Indeed, the compensation received by these workers was of around 110,000 Yemeni Rials – i.e., the equivalent of $440, i.e. less than a guard’s monthly wage, and way below what is required under Yemeni laws under such circumstances. Incidentally, it is also less than what the CEO of TOTAL Patrick Pouyanne -who received a 25% rise in his pay last year- earns every fifteen minutes.

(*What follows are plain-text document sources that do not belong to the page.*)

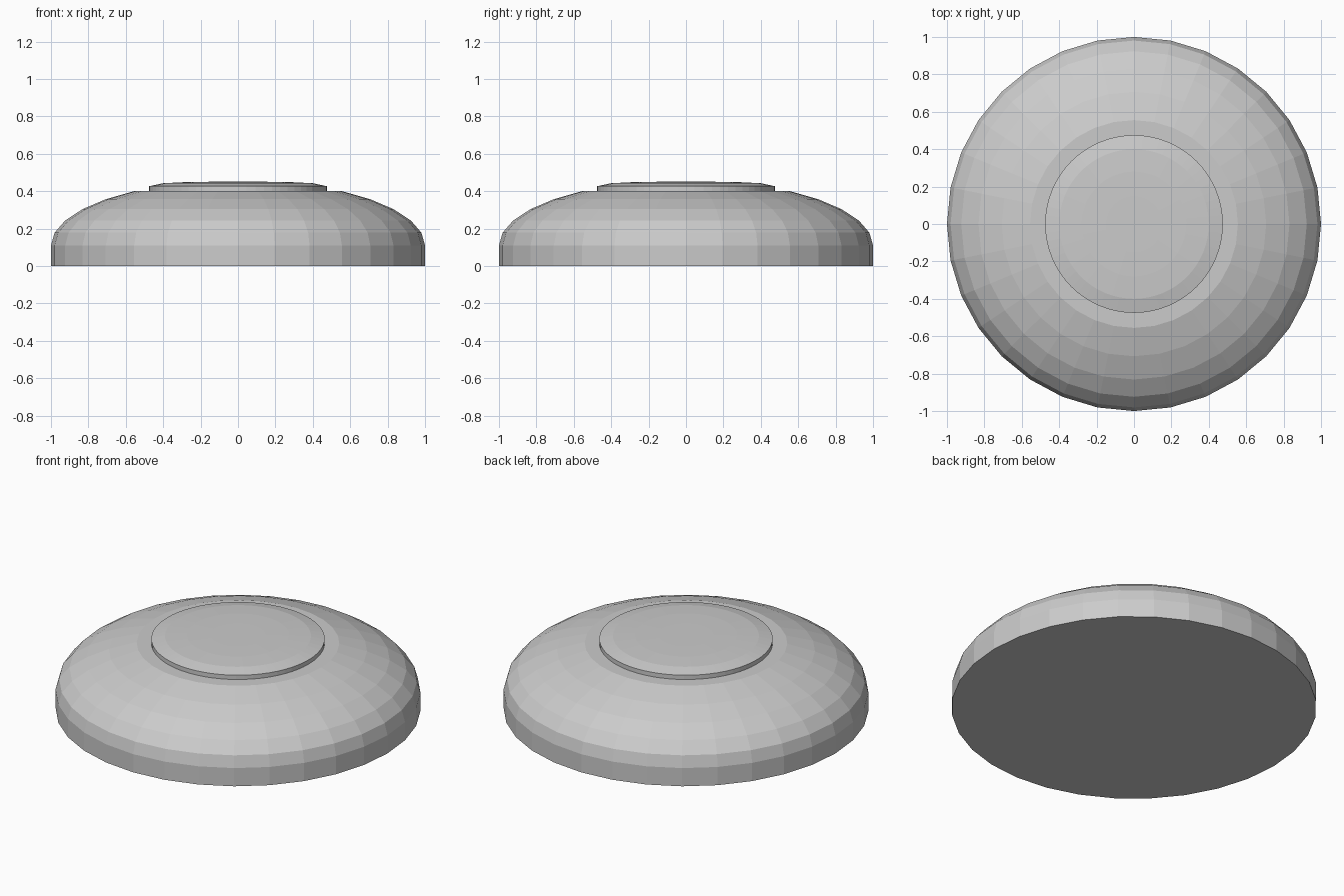
import bpy, bmesh
from math import sin, cos, pi, radians

if "Cube" in bpy.data.objects:
    bpy.data.objects.remove(bpy.data.objects["Cube"])


def lathe(name, profile, segments):
    """Closed solid of revolution from (radius, height) points, bottom to top."""
    bm = bmesh.new()
    rings = [[bm.verts.new((r * cos(2 * pi * i / segments),
                            r * sin(2 * pi * i / segments), z))
              for i in range(segments)] for r, z in profile]
    for a, b in zip(rings, rings[1:]):
        for i in range(segments):
            j = (i + 1) % segments
            bm.faces.new((a[i], a[j], b[j], b[i]))
    bm.faces.new(rings[0][::-1])
    bm.faces.new(rings[-1])
    mesh = bpy.data.meshes.new(name)
    bm.to_mesh(mesh)
    bm.free()
    obj = bpy.data.objects.new(name, mesh)
    bpy.context.collection.objects.link(obj)
    return obj


# Faceted dome: straight skirt, then a flattened sphere cut off flat on top
dome = [(1.0, 0.0)]
for k in range(6):
    a = radians(11.25 * k)
    dome.append((cos(a), 0.11 + 0.35 * sin(a)))
lathe("dome_body", dome, 32)

# Raised round cap with a gently sloped rim
lathe("top_cap", [(0.475, 0.401), (0.475, 0.427), (0.40, 0.443),
                  (0.28, 0.449), (0.15, 0.451)], 64)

The TOTAL spokesperson quoted in your article argues that the employees of G4S were “fairly compensated with a package exceeding the requirements of the Yemeni laws”. Even in the case this person was referring only to the part of the workforce who has settled its conflict with the company, this statement would be highly questionable. If this particular settlement was as fair as it is claimed, why indeed did the companies try so hard to keep it secret, pushing the workers concerned to sign a ‘Settlement and Release Agreement’ stating that “the Claimant agrees not to make any press statement or to disclose any information to any media in relation to this Agreement”? A copy of this document was provided to us and can be seen below. This gag order is a veiled form of intimidation which sheds further light on the methods used by these companies in an attempt to cover up the tracks of their extortion.
The insinuation that the entire workforce, initially composed of 208 security guards, has been “fairly compensated” will sound even more of a cynical joke for the 115 remaining workers who are still working up till today under court-mandated duty to protect the sites of TOTAL seized by the court, and have not been paid for more than a year of work done – let alone been notified of any redundancy, nor compensated in any manner whatsoever.
While TOTAL and G4S register jumps in their profits, their rapacious role is destroying lives in a country already gripped by civil war, famine and economic collapse. As their lies get exposed and activists express their outrage from Hong Kong to Abidjan, the label of “corporate social responsibility” both companies try to veneer themselves with, is cracking from every part. Hence it is now high time for these companies to pay up.